There are petty jealousies. My practice may want me to conserve my energy. To take things easy and rest. It can be possessive. It wants all my time. And sometimes, I feel envious of another student with his/her practice. They look so... happy. They look so good together! Then my practice gets pissed off because my drishti has strayed and I'm not paying it proper attention.

There are disagreements. There are tears. There are disappointments and frustrations. The deeper the practice, the deeper the relationship delves into the deep down stuff that we usually try to hide from each other. Through the difficulties, though, we start to understand each other better. We make up and go back to loving each other, stronger than ever.

I'm days into my third month now. And I can see that my practice and I are getting into a nice groove. It's not perfect, but it feels great to spend time together. I can see there is so much more to discover and I'm looking forward to it. We're learning each other's quirks. We're learning not to rush each other.

I look forward to understanding my practice better, and by knowing it better I feel that I will know myself better too--and that relationship with myself is the connection that I have long wanted to establish, that's what draws me to India, to Mysore, and to the shala.


  1. i will be in mysore soon for a 3 months experience so what you wrote really talk to me

  2. This is truly the deeper dimension of ashtanga yoga practice. Thanks for this wonderful illumination.

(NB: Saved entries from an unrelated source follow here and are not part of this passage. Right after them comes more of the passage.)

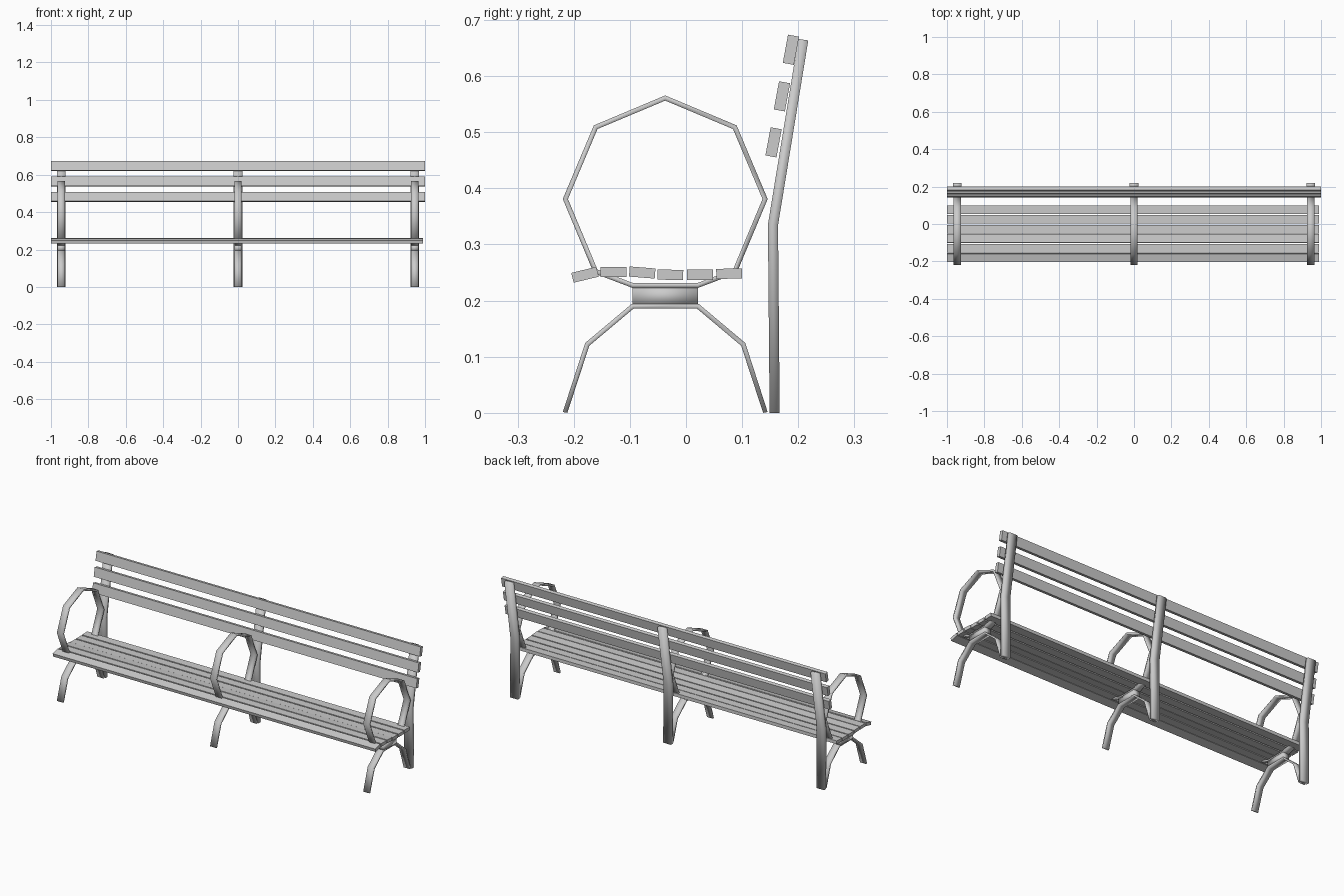
import bpy, bmesh, math
from mathutils import Vector, Matrix

if "Cube" in bpy.data.objects:
    bpy.data.objects.remove(bpy.data.objects["Cube"])


def finish(bm, name, smooth=False):
    bmesh.ops.recalc_face_normals(bm, faces=bm.faces)
    me = bpy.data.meshes.new(name)
    bm.to_mesh(me)
    bm.free()
    for p in me.polygons:
        p.use_smooth = smooth
    ob = bpy.data.objects.new(name, me)
    bpy.context.collection.objects.link(ob)
    return ob


def strap(name, path, thick, width, x, closed=False):
    """Flat bar following a y/z path, with mitred corners."""
    pts = [Vector(p) for p in path]
    n = len(pts)
    bm = bmesh.new()
    rings = []
    for i, p in enumerate(pts):
        a = pts[i - 1] if (i > 0 or closed) else None
        b = pts[(i + 1) % n] if (i < n - 1 or closed) else None
        dirs = []
        if a is not None:
            dirs.append((p - a).normalized())
        if b is not None:
            dirs.append((b - p).normalized())
        normals = [Vector((-d.y, d.x)) for d in dirs]
        m = sum(normals, Vector((0, 0))).normalized()
        m *= thick / 2 / m.dot(normals[0])
        rings.append([bm.verts.new((x + sx * width / 2, p.x + s * m.x, max(0, p.y + s * m.y)))
                      for sx, s in ((-1, -1), (1, -1), (1, 1), (-1, 1))])
    for i in range(n if closed else n - 1):
        r, q = rings[i], rings[(i + 1) % n]
        for k in range(4):
            bm.faces.new((r[k], r[(k + 1) % 4], q[(k + 1) % 4], q[k]))
    if not closed:
        bm.faces.new(rings[0])
        bm.faces.new(rings[-1])
    return finish(bm, name, True)


def box(name, size, loc, tilt=0.0, smooth=False):
    bm = bmesh.new()
    bmesh.ops.create_cube(bm, size=1, matrix=Matrix.Diagonal((*size, 1)))
    ob = finish(bm, name, smooth)
    ob.location = loc
    ob.rotation_euler.x = math.radians(tilt)
    return ob


def mirrored(half):
    """Complete a left-hand path about the frame centre line."""
    return half + [(2 * CY - y, z) for y, z in reversed(half)]


CY = -0.037  # centre line of the frame in y

# armrest ring, leg arch, hub and back post at each of three stations
arm = [(CY, 0.561)] + mirrored([(-0.161, 0.509), (-0.215, 0.381), (-0.161, 0.252), (-0.095, 0.227)])
legs = mirrored([(-0.2155, 0.0), (-0.176, 0.122), (-0.095, 0.190)])
post = [(0.158, 0.0), (0.155, 0.335), (0.209, 0.665)]
for side, x in (("left", -0.945), ("middle", 0.0), ("right", 0.945)):
    strap(f"armrest_ring_{side}", arm, 0.0085, 0.038, x, closed=True)
    strap(f"leg_arch_{side}", legs, 0.0085, 0.038, x)
    box(f"hub_{side}", (0.038, 0.116, 0.034), (x, CY, 0.2085), smooth=True)
    strap(f"back_post_{side}", post, 0.018, 0.048, x)

# seat slats: y, z, tilt
seat = [(-0.180, 0.246, 13.5), (-0.129, 0.251, 0), (-0.078, 0.250, -4.5),
        (-0.028, 0.246, -1), (0.025, 0.246, 0), (0.077, 0.248, 1.5)]
for i, (y, z, tilt) in enumerate(seat):
    box(f"seat_slat_{i + 1}", (1.99, 0.046, 0.018), (-0.005, y, z), tilt)

# backrest slats
for i, (y, z) in enumerate([(0.156, 0.482), (0.171, 0.564), (0.187, 0.647)]):
    box(f"back_slat_{i + 1}", (2.0, 0.020, 0.051), (0, y, z), -10.5)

  3. Excellent description...make smile probably i reconized myself, thanks for sharing

  4. I like your blog Kaz. This entry was spot on and kinda funny. I was in Mysore from November to mid-December. So true about Mysore enabling your heart to be more open to connect deeper with others. I miss it :)